When we met Dr. Bolivar Arboleda Osorio in the city of Caguas a few weeks back, he talked about his experience treating patients in the aftermath of the storm -- first came the trauma victims, then came the chronic and severe cases that were becoming emergencies as time dragged on and the lights stayed off. Electronic records were stuck in the cloud. Patients, not able to call for an appointment, just showed up.
Things are slightly better now. Arboleda Osorio said his house doesn’t have power, but the hospital he works in does. Slowly, small bits of progress are being made. But he’s thinking about the long-term, too -- and he’s concerned.
“A friend of mine, she’s a gynecologist,” he said. “She decided not to reopen her practice. She decided that this was it. She was not coming back.”
Much of Puerto Rico is still in emergency response mode, as water and electricity continue to be in short supply -- nearly two months after Hurricane Maria hit. But these immediate concerns could lead to longer-term problems. Arboleda Osorio is concerned that the storm will lead to another kind of shortage: a lack of doctors.
His office was fine after Maria. He didn’t lose his windows. But others, in the same building, had their windows blown out.
“Some lost everything, their offices,” Arboleda Osorio said. “So they’re moving into some of their friends’ offices to at least have some place to practice. Others that were looking into moving to the states decided that this is it. I’m gone.”
Now, he fears that Maria will make an existing problem worse. Doctors have been leaving the island for years. For a number of reasons, including low federal reimbursements for procedures, physicians have long made less money in Puerto Rico than they could on the mainland.
“Over this past year, we had lost physicians at a rate four times bigger than the rate of emigration. People are moving, going somewhere else. Not just because of the economy. It’s because they don’t feel safe,” he said. “They don’t feel that the government will be able to provide for everybody’s well-being.”
Making matters worse, the doctor said young surgeons are leaving, too. He said few will be around to take his place.
“We had only one program up to four or five years ago,” he said. “And that training program graduated five general surgeons a year. Most of those go to do a subspecialty and, when they do, they usually stay in the states.”
The numbers are bad. His hospital needs 250 doctors, but it only has 200. Island-wide, there are only 200 surgeons to serve 3.5 million people, he said. And he said most of those surgeons are around 60 years old.

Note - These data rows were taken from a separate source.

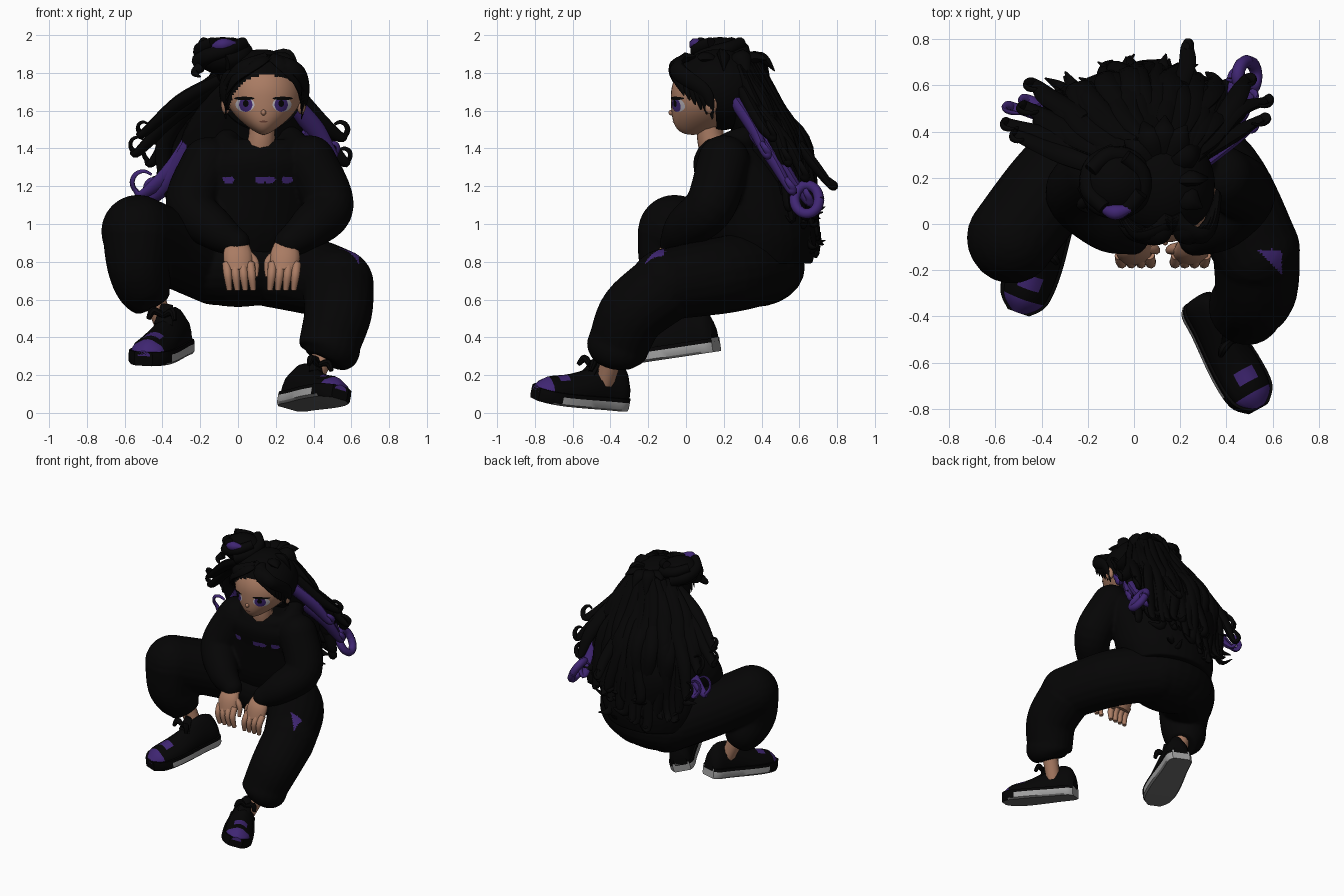
import bpy, bmesh, math, random
from mathutils import Vector, Matrix
from mathutils.bvhtree import BVHTree

if "Cube" in bpy.data.objects:
    bpy.data.objects.remove(bpy.data.objects["Cube"])

random.seed(4)

def material(name, *rgb):
    m = bpy.data.materials.new(name)
    m.diffuse_color = (*rgb, 1)
    m.use_nodes = True
    m.node_tree.nodes["Principled BSDF"].inputs["Base Color"].default_value = m.diffuse_color
    return m

BLACK = material("black cloth and hair", .0015, .0014, .0015)
PURPLE = material("purple", .05, .019, .17)
SKIN = material("skin", .40, .2, .125)
GREY = material("light grey sole", .36, .36, .36)
DARK = material("dark grey outsole", .14, .14, .14)
WHITE = material("eye white", .5, .47, .52)
LIP = material("brown lip", .16, .06, .04)

def finish(name, bm, mats, angle=50):
    bmesh.ops.recalc_face_normals(bm, faces=bm.faces)
    me = bpy.data.meshes.new(name)
    bm.to_mesh(me)
    bm.free()
    for m in mats:
        me.materials.append(m)
    me.shade_smooth()
    me.set_sharp_from_angle(angle=math.radians(angle))
    ob = bpy.data.objects.new(name, me)
    bpy.context.collection.objects.link(ob)
    return ob

def spline(pts, n=6):
    """Catmull-Rom through tuples of any length."""
    out = []
    for i in range(len(pts) - 1):
        quad = pts[max(i - 1, 0)], pts[i], pts[i + 1], pts[min(i + 2, len(pts) - 1)]
        for t in (k / n for k in range(n)):
            out.append([q + t * ((r - p) + t * (2 * p - 5 * q + 4 * r - s + t * (3 * q - p - 3 * r + s))) / 2
                        for p, q, r, s in zip(*quad)])
    return out + [list(pts[-1])]

def circle(n):
    return [(math.cos(math.tau * k / n), math.sin(math.tau * k / n)) for k in range(n)]

def loft(bm, rings, mat=0):
    vs = [[bm.verts.new(p) for p in r] for r in rings]
    n = len(vs[0])
    faces = [bm.faces.new((a[i], a[(i + 1) % n], b[(i + 1) % n], b[i]))
             for a, b in zip(vs, vs[1:]) for i in range(n)]
    for f in faces + [bm.faces.new(vs[0][::-1]), bm.faces.new(vs[-1])]:
        f.material_index = mat

def tube(bm, pts, sides=10, flat=1.0, mat=0):
    """Tube through (x, y, z, radius) points; flat < 1 makes a ribbon."""
    s = spline(pts)
    c = [Vector(p[:3]) for p in s]
    rings, u = [], Vector((1, .2, .1))
    for i, p in enumerate(c):
        t = (c[min(i + 1, len(c) - 1)] - c[max(i - 1, 0)]).normalized()
        u = (u - t * u.dot(t)).normalized()
        w, r = t.cross(u), max(s[i][3], .002)
        rings.append([p + u * r * a + w * r * flat * b for a, b in circle(sides)])
    loft(bm, rings, mat)

def stack(bm, rows):
    """Horizontal ellipses: (x, y, z, rx, ry)."""
    loft(bm, [[(x + rx * a, y + ry * b, z) for a, b in circle(32)] for x, y, z, rx, ry in spline(rows)])

def ball(bm, c, r, seg=24):
    m = Matrix.Translation(c) @ Matrix.Diagonal((*r, 1))
    bmesh.ops.create_uvsphere(bm, u_segments=seg, v_segments=seg // 2, radius=1, matrix=m)

def limb(bm, *pts):
    """Tube with a ball on both ends."""
    tube(bm, pts, 20)
    for p in (pts[0], pts[-1]):
        ball(bm, p[:3], (p[3],) * 3)

def fuse(name, bm, mats, rule):
    """Merge overlapping pieces into one cloth skin."""
    tmp = finish("temp", bm, [])
    m = tmp.modifiers.new("remesh", "REMESH")
    m.mode, m.voxel_size = "VOXEL", .011
    tmp.modifiers.new("smooth", "SMOOTH").iterations = 6
    me = bpy.data.meshes.new_from_object(tmp.evaluated_get(bpy.context.evaluated_depsgraph_get()))
    bpy.data.objects.remove(tmp)
    out = bmesh.new()
    out.from_mesh(me)
    for f in out.faces:
        f.material_index = int(rule(f.calc_center_median()))
    return finish(name, out, mats)

# trousers: pelvis, thighs, shins and gathered cuffs, with a purple knee patch
bm = bmesh.new()
ball(bm, (0, .36, .77), (.36, .27, .21))
limb(bm, (-.12, .4, .77, .2), (-.35, .17, .87, .2), (-.53, -.06, .96, .195))
tube(bm, [(-.53, -.07, .95, .19), (-.53, -.08, .78, .165), (-.49, -.02, .65, .145), (-.45, 0, .57, .1)], 20)
limb(bm, (.12, .4, .77, .2), (.36, .2, .73, .205), (.53, -.11, .68, .19))
tube(bm, [(.53, -.12, .66, .19), (.53, -.28, .53, .18), (.49, -.35, .38, .165), (.48, -.37, .32, .16), (.46, -.38, .275, .11)], 20)
fuse("trousers", bm, [BLACK, PURPLE],
     lambda p: p.z > .72 and .53 < p.x < .64 and -.11 > p.y > .45 - p.x * 1.05)

# hoodie: torso, sleeves and hood roll, with plain purple print spots on the chest
bm = bmesh.new()
stack(bm, [(.02, .41, .79, .33, .26), (.04, .39, .95, .37, .3), (.08, .34, 1.18, .35, .28),
           (.1, .26, 1.34, .31, .22), (.12, .22, 1.45, .16, .12)])
limb(bm, (-.16, .22, 1.32, .14), (-.25, .13, 1.1, .135), (-.12, -.01, .97, .11), (-.01, -.06, .9, .075))
limb(bm, (.38, .2, 1.33, .14), (.48, .13, 1.1, .135), (.38, 0, .98, .115), (.27, -.06, .9, .08))
tube(bm, [(.12 - .18 * a, .24 - .15 * b, 1.43 - .05 * b, .065 - .03 * max(b, 0)) for a, b in circle(8)[2:] + circle(8)[:3]])
fuse("hoodie", bm, [BLACK, PURPLE],
     lambda p: p.y < .2 and any(math.hypot((p.x - c) / .03, (p.z - 1.235) / .018) < 1 for c in (-.05, .12, .17, .26)))

# hands hanging between the knees
for name, x, s in (("right_hand", -.005, 1), ("left_hand", .255, -1)):
    bm = bmesh.new()
    tube(bm, [(x, -.05, .92, .05), (x + .005 * s, -.11, .84, .078), (x + .01 * s, -.14, .75, .072)], 14, .55)
    for k in range(4):
        d = x + s * (.042 * k - .055)
        tube(bm, [(d, -.135, .79, .024), (d + .006 * s, -.17, .73, .023), (d + .015 * s, -.16, .65, .015)], 8)
    tube(bm, [(x + .04 * s, -.1, .85, .026), (x + .095 * s, -.11, .8, .022), (x + .1 * s, -.12, .72, .012)], 8)
    finish(name, bm, [SKIN])

# ankles and neck
bm = bmesh.new()
tube(bm, [(-.37, .03, .42, .05), (-.45, 0, .62, .06)])
tube(bm, [(.39, -.43, .16, .05), (.47, -.38, .35, .06)])
tube(bm, [(.115, .16, 1.38, .09), (.125, .13, 1.46, .072), (.13, .13, 1.56, .07)])
finish("neck_and_ankles", bm, [SKIN])

# trainers: distance along foot, half width, upper height
FOOT = spline([(0, .05, .1), (.04, .077, .165), (.14, .082, .18), (.34, .1, .105), (.48, .09, .075), (.545, .035, .025)], 5)

def shoe(name, heel, yaw, pitch, roll, size):
    bm = bmesh.new()
    # upper with purple toe patches
    loft(bm, [[(w * a * (.8 if b > .6 else 1), -t, .055 + h * max(b, -.05)) for a, b in circle(20)] for t, w, h in FOOT])
    for f in bm.faces:
        c = f.calc_center_median()
        f.material_index = int(c.z > .06 and (c.y < -.475 or (-.43 < c.y < -.375 and abs(c.x) < .06)))
    # tongue and lace loops
    tube(bm, [(0, -.25, .17, .05), (0, -.2, .265, .03)], 10, .4)
    for s in (-1, 1):
        tube(bm, [(0, -.25, .215, .012), (.05 * s, -.26, .24, .02), (.07 * s, -.28, .2, .012)], 8)
    # sole: grey flanks narrowing forward, black toe rubber, dark underside
    old = set(bm.faces)
    side = ((.9, 0), (1, .012), (1, .05), (.98, .07))
    loft(bm, [[(x * (w + .012), -t, z + .03 * max(0, t - .4))
               for x, z in side + tuple((-x, z) for x, z in side[::-1])] for t, w, h in FOOT])
    bmesh.ops.recalc_face_normals(bm, faces=bm.faces)
    for f in set(bm.faces) - old:
        c = f.calc_center_median()
        f.material_index = 3 if f.normal.z < -.6 else (0 if c.y < -.44 or c.z > .052 else 2)
    m = Matrix.Translation(heel) @ Matrix.Scale(size, 4)
    for angle, axis in ((yaw, "Z"), (pitch, "X"), (roll, "Y")):
        m = m @ Matrix.Rotation(math.radians(angle), 4, axis)
    bmesh.ops.transform(bm, matrix=m, verts=bm.verts)
    finish(name, bm, [BLACK, PURPLE, GREY, DARK], 40)

shoe("left_shoe", (.262, -.335, .022), 30, -5, 14, 1)
shoe("right_shoe", (-.305, .165, .325), -20, 8, 3, 1.06)

# head with tapered jaw, nose and ears
bm = bmesh.new()
bmesh.ops.create_uvsphere(bm, u_segments=40, v_segments=28, radius=.2)
for v in bm.verts:
    k = max(0, -v.co.z / .2) ** 2
    v.co = (v.co.x * (1 - .5 * k) + .135, v.co.y - .085 * k + .12, v.co.z * 1.04 + 1.68)
face = BVHTree.FromBMesh(bm)
ball(bm, (.135, -.075, 1.59), (.014, .018, .016), 12)
for s in (-1, 1):
    ball(bm, (.135 + .2 * s, .13, 1.63), (.025, .035, .05), 14)
finish("head", bm, [SKIN])

# eyes, lashes, mouth: thin discs laid onto the face
def decal(name, x, z, rx, rz, mat, lift):
    bm = bmesh.new()
    bmesh.ops.create_grid(bm, x_segments=10, y_segments=10, size=1)
    for v in bm.verts:
        a, b = v.co.x, v.co.y
        px, pz = x + rx * a * math.sqrt(1 - b * b / 2), z + rz * b * math.sqrt(1 - a * a / 2)
        hit = face.ray_cast(Vector((px, -1, pz)), Vector((0, 1, 0)))[0]
        v.co = (px, (hit.y if hit else 0) - lift, pz)
    finish(name, bm, [mat])

for side, s in (("right", -1), ("left", 1)):
    x = .135 + .098 * s
    decal(side + "_eye_white", x, 1.632, .05, .038, WHITE, .002)
    decal(side + "_iris", x - .004 * s, 1.632, .035, .038, PURPLE, .004)
    decal(side + "_pupil", x - .004 * s, 1.638, .015, .018, BLACK, .006)
    decal(side + "_lash", x + .004 * s, 1.665, .054, .009, BLACK, .006)
decal("mouth", .135, 1.542, .022, .005, LIP, .003)

# hair cap with the face cut out
bm = bmesh.new()
ball(bm, (.125, .17, 1.71), (.225, .24, .215), 96)
cut = [f for f in bm.faces for c in [f.calc_center_median()]
       if c.y < .13 and math.hypot((c.x - .15) / .2, (c.z - 1.58) / .21) < 1 or c.z < 1.6 and c.y < .16]
bmesh.ops.delete(bm, geom=cut, context="FACES")
finish("hair_cap", bm, [BLACK])

# fringe locks parted in the middle, and crown tufts
bm = bmesh.new()
for s in (-1, 1):
    for k in range(6):
        tube(bm, [(.165 + .012 * s, .04 - .01 * k, 1.885, .03), (.165 + s * (.06 + .018 * k), -.05, 1.855 - .008 * k, .045),
                  (.145 + s * (.155 + .012 * k), .03 * k - .045, 1.775 - .016 * k, .035),
                  (.135 + .2 * s, .03 * k - .01, 1.68 - .025 * k, .004)], 8, .5)
for k in range(9):
    a, b = math.cos(k * .5 - .5), math.sin(k * .5 - .5)
    tube(bm, [(.12 + .08 * a, .2 + .1 * b, 1.85, .06), (.12 + .14 * a, .2 + .2 * b, 1.88, .05),
              (.12 + .2 * a, .2 + .27 * b, 1.87 - .06 * (k % 3), .005)], 8, .6)
finish("fringe_and_tufts", bm, [BLACK])

# bun wound from thick locks, one of them purple
bm = bmesh.new()
ball(bm, (-.08, .18, 1.89), (.14, .14, .1))
for k in range(4):
    tube(bm, [(.12 * math.cos(j * .9 + k * 1.6) - .08, .12 * math.sin(j * .9 + k * 1.6) + .18,
               1.86 + .033 * j, .05 - .006 * j) for j in range(4)])
tube(bm, [(-.14, .07, 1.93, .014), (-.08, .05, 1.95, .035), (-.01, .07, 1.95, .014)], 8, mat=1)
tube(bm, [(-.2, .1, 1.83, .03), (-.23, .08, 1.8, .02), (-.2, .05, 1.78, .005)], 8)
finish("hair_bun", bm, [BLACK, PURPLE])

# long hair: inner mass lying on the back
bm = bmesh.new()
stack(bm, [(.09, .27, 1.86, .14, .14), (.07, .32, 1.68, .24, .16), (.03, .43, 1.45, .33, .17),
           (.03, .52, 1.2, .33, .16), (.04, .59, .93, .18, .07)])
finish("hair_mass", bm, [BLACK])

# loose, uneven back locks with flicked tips
bm = bmesh.new()
j = lambda s: random.uniform(-s, s)
for i in range(44):
    u = i / 21.5 - 1
    b = 1 - u * u
    z = 1.17 - .2 * b + j(.13)
    tube(bm, [(.09 + .17 * u, .28 + .1 * b, 1.84 + j(.04), .03), (.05 + .3 * u + j(.03), .38 + .1 * b + j(.02), 1.63, .05),
              (.03 + .38 * u + j(.05), .46 + .16 * b + j(.03), 1.4, .05), (.03 + .41 * u + j(.05), .5 + .17 * b + j(.03), z, .035),
              (.03 + .45 * u + j(.1), .53 + .17 * b + j(.05), z - .03 + j(.05), .004)], 8, .6)

# side curls seen in the outline, each ending in a hook; purple ones lie under black ones
def curl(root, mid, tip, hook, mat=0, width=.05):
    x, y, z = tip
    hooks = [(x + hook * a, y - .02 * b, z + abs(hook) * (1 + b), .02 - .003 * k)
             for k, (a, b) in enumerate(circle(8)[7:] + circle(8)[:4])]
    tube(bm, [(*root, width), (*mid, width), (x, y, z, .028)] + hooks, 10, .65, mat)

L, R = (-.09, .24, 1.76), (.29, .3, 1.7)
curl(L, (-.33, .36, 1.58), (-.53, .43, 1.38), -.04)
curl(L, (-.28, .4, 1.58), (-.45, .5, 1.33), -.05)
curl(L, (-.3, .3, 1.65), (-.5, .38, 1.48), -.03)
curl((-.2, .45, 1.6), (-.36, .54, 1.36), (-.42, .6, 1.15), -.05)
curl((-.2, .4, 1.52), (-.34, .46, 1.3), (-.5, .5, 1.16), -.06, 1)
curl((-.25, .4, 1.42), (-.36, .48, 1.23), (-.44, .53, 1.14), -.05, 1)
curl(R, (.42, .38, 1.55), (.54, .45, 1.46), .04)
curl(R, (.43, .48, 1.48), (.56, .53, 1.33), .035)
curl(R, (.44, .54, 1.42), (.48, .62, 1.25), .04)
curl((.28, .26, 1.65), (.41, .36, 1.5), (.5, .42, 1.37), .03, 1)
curl((.33, .4, 1.5), (.44, .5, 1.33), (.43, .64, 1.12), .04, 1)
curl((.33, .36, 1.48), (.44, .46, 1.34), (.5, .55, 1.18), .03, 1)
curl((.2, .6, 1.42), (.23, .69, 1.3), (.23, .77, 1.2), .02, 0, .04)
# round purple ringlet on the left
tube(bm, [(.49 - .04 * b, .64 + .065 * a, 1.13 + .075 * b, .028) for a, b in circle(10) + circle(10)[:1]], 8, mat=1)
finish("hair_locks", bm, [BLACK, PURPLE])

So he, too, faces a choice. Arboleda Osorio and his wife -- who is also a doctor -- could very easily leave. But they won’t.
“Over the years, we’ve had a number of offers to move to the states,” he said. “Of course, we have two daughters in Connecticut. So it has been tempting. But we know that we owe our people what we are.”
And it’s that sense of debt and duty that seems to keep him and his wife on the island.
“I think God gave us that opportunity for a reason,” he said. “And that reason, to me, is to give back whatever we can to the people who are near us.”
He said they’ve been given too many opportunities to succeed in Puerto Rico -- too many to leave it behind.
This story is part of “The Island Next Door,” WNPR’s reporting project about Puerto Rico and Connecticut after Hurricane Maria.